    The next, The Happiness of Three Women, shared a bit with The Children’s Hour since it had to do with gossip and how detrimental it can be. I watched it for Brenda de Banzie, she was terrific plus a young Petula Clark was also in the cast.

    I finally tracked down one I’d been in search of for years-99 and 44/100% Dead. It was good and worth seeing but coming as it did from John Frankenheimer with a cast comprised of Richard Harris, Edmond O’Brien, Bradford Dillman, Chuck Connors and Constance Ford I expected more than it delivered. On the plus side it was the final Connie Ford (LOVE her) film I had to see to complete her filmography.

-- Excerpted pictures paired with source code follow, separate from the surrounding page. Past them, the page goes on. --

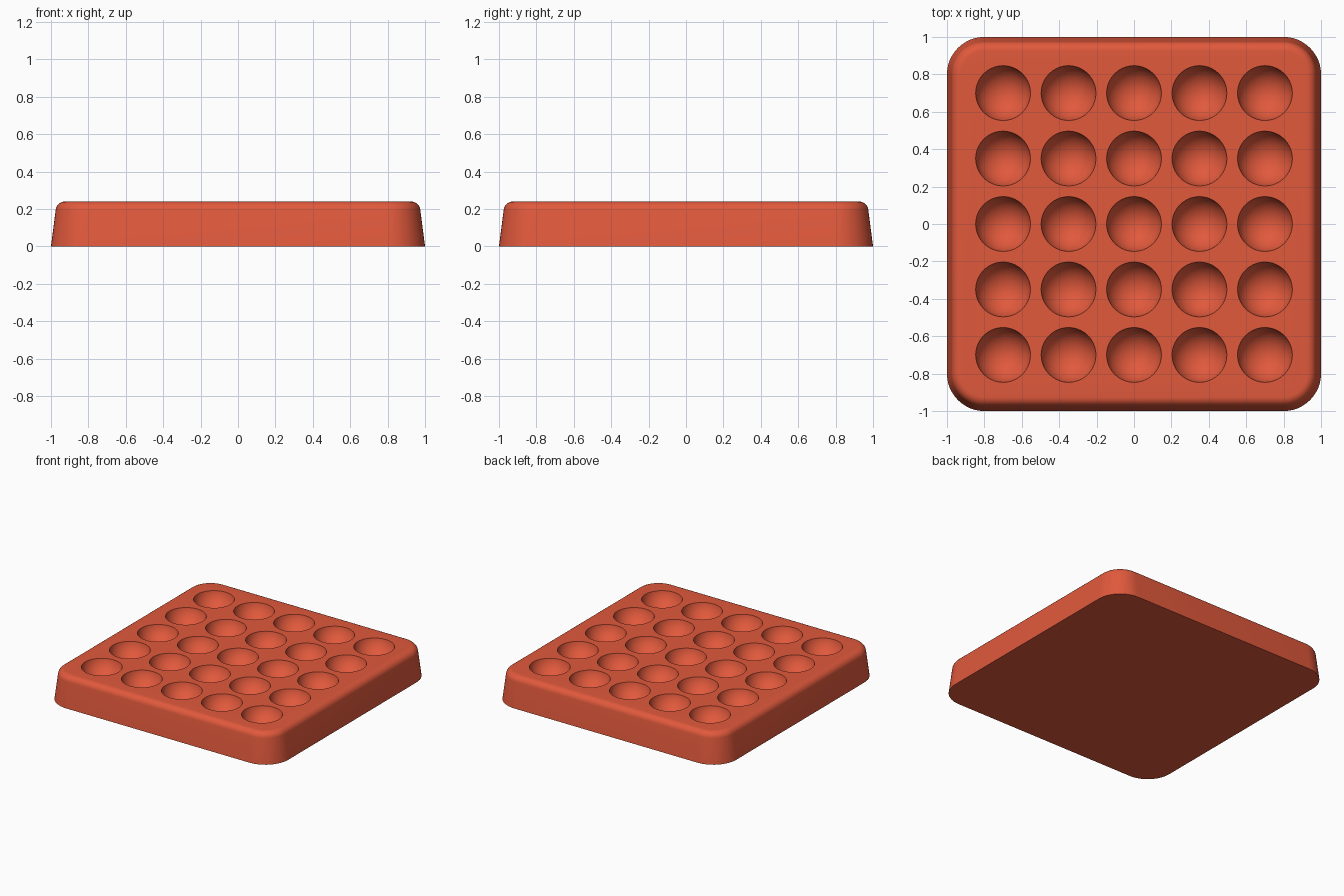
import bpy, bmesh
from math import sin, cos, pi, radians
from mathutils import Matrix

cube = bpy.data.objects.get("Cube")
if cube:
    bpy.data.objects.remove(cube, do_unlink=True)

HEIGHT, CORNER, FILLET, DRAFT = 0.24, 0.2, 0.05, 0.03
PITCH, BOWL_R, BOWL_LIFT = 0.35, 0.15, 0.03

# Single terracotta colour
clay = bpy.data.materials.new("terracotta_red")
clay.use_nodes = True
colour = (0.75, 0.10, 0.045, 1)
clay.diffuse_color = colour
bsdf = next(n for n in clay.node_tree.nodes if n.type == 'BSDF_PRINCIPLED')
bsdf.inputs["Base Color"].default_value = colour


def new_object(name, bm):
    bmesh.ops.recalc_face_normals(bm, faces=bm.faces)
    mesh = bpy.data.meshes.new(name)
    bm.to_mesh(mesh)
    bm.free()
    mesh.materials.append(clay)
    obj = bpy.data.objects.new(name, mesh)
    bpy.context.collection.objects.link(obj)
    return obj


def rounded_square(bm, inset, z, steps=12):
    """Ring of vertices round a square whose corners share fixed centres."""
    centre, radius = 1 - CORNER, CORNER - inset
    ring = []
    for quarter in range(4):
        mid = quarter * pi / 2 + pi / 4
        cx = centre if cos(mid) > 0 else -centre
        cy = centre if sin(mid) > 0 else -centre
        for i in range(steps + 1):
            a = (quarter + i / steps) * pi / 2
            ring.append(bm.verts.new((cx + radius * cos(a), cy + radius * sin(a), z)))
    return ring


# Tapered tray body with a rounded upper edge
lean = DRAFT / HEIGHT
profile = [(0, 0)]
for i in range(9):
    a = lean + (pi / 2 - lean) * i / 8
    profile.append((DRAFT - 0.005 + FILLET * (1 - cos(a)),
                    HEIGHT - FILLET + FILLET * sin(a)))
bm = bmesh.new()
rings = [rounded_square(bm, inset, z) for inset, z in profile]
for low, high in zip(rings, rings[1:]):
    for i in range(len(low)):
        j = (i + 1) % len(low)
        bm.faces.new((low[i], low[j], high[j], high[i]))
bm.faces.new(rings[0][::-1])
bm.faces.new(rings[-1])
tray = new_object("tray", bm)

# Five by five grid of spherical bowl cutters
bm = bmesh.new()
for col in range(-2, 3):
    for row in range(-2, 3):
        place = Matrix.Translation((col * PITCH, row * PITCH, HEIGHT + BOWL_LIFT))
        bmesh.ops.create_uvsphere(bm, u_segments=40, v_segments=24,
                                  radius=BOWL_R, matrix=place)
cutter = new_object("bowl_cutter", bm)
cutter.hide_render = True

# Cut the bowls, then discard the cutter
cut = tray.modifiers.new("bowls", 'BOOLEAN')
cut.operation = 'DIFFERENCE'
cut.solver = 'EXACT'
cut.object = cutter
bpy.ops.object.select_all(action='DESELECT')
bpy.context.view_layer.objects.active = tray
tray.select_set(True)
bpy.ops.object.modifier_apply(modifier=cut.name)
bpy.data.objects.remove(cutter, do_unlink=True)
bpy.ops.object.shade_smooth_by_angle(angle=radians(35))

    The final film was the Linda Ronstadt documentary The Sound of My Voice. Not the best doc I’ve ever seen but if you’re a fan of hers as I am it gives a nice overview of her career.

    1. Vivacious Lady feels to me like a template for a screwball. It's fun and harmless, good songs, memorable characters and a happy ending. That's very much what it should deliver.

      I agree completely on the stunt casting of Travolta in Hairspray. Harvey Fierstein would have been such a wonderful addition, but it wouldn't have had the selling power that Travolta's name did. What a shame--Edna is such an important role, too.

      These Three looks to have a fabulous cast, and also appears to be streaming on Amazon, so I may watch that in the next week or so. As I said with The Children's Hour, I haven't decided yet if I like it or not. It's right on the border.

      I agree on The Cable Guy. That cast is better than the resultant movie. You're safe avoiding The Secret Life of Pets.

  2. The Cable Guy was a film I was baffled by at first but re-watches made me appreciate the film even more as I love what Jim Carrey did as I just loved the fact that he was willing to go into dark territory.

    I liked Hairspray though it doesn't hold a candle to the original film. Plus, John Travolta is someone that needs to retire and come out of the closet.

    1. I get that The Cable Guy might well have been necessary for Carrey to get to some of the more interesting roles he did--it's just a point where I'm not sure I like the results.

      I agree on Hairspray. As much as the reboot was good and entertaining, it's never going to be the first one.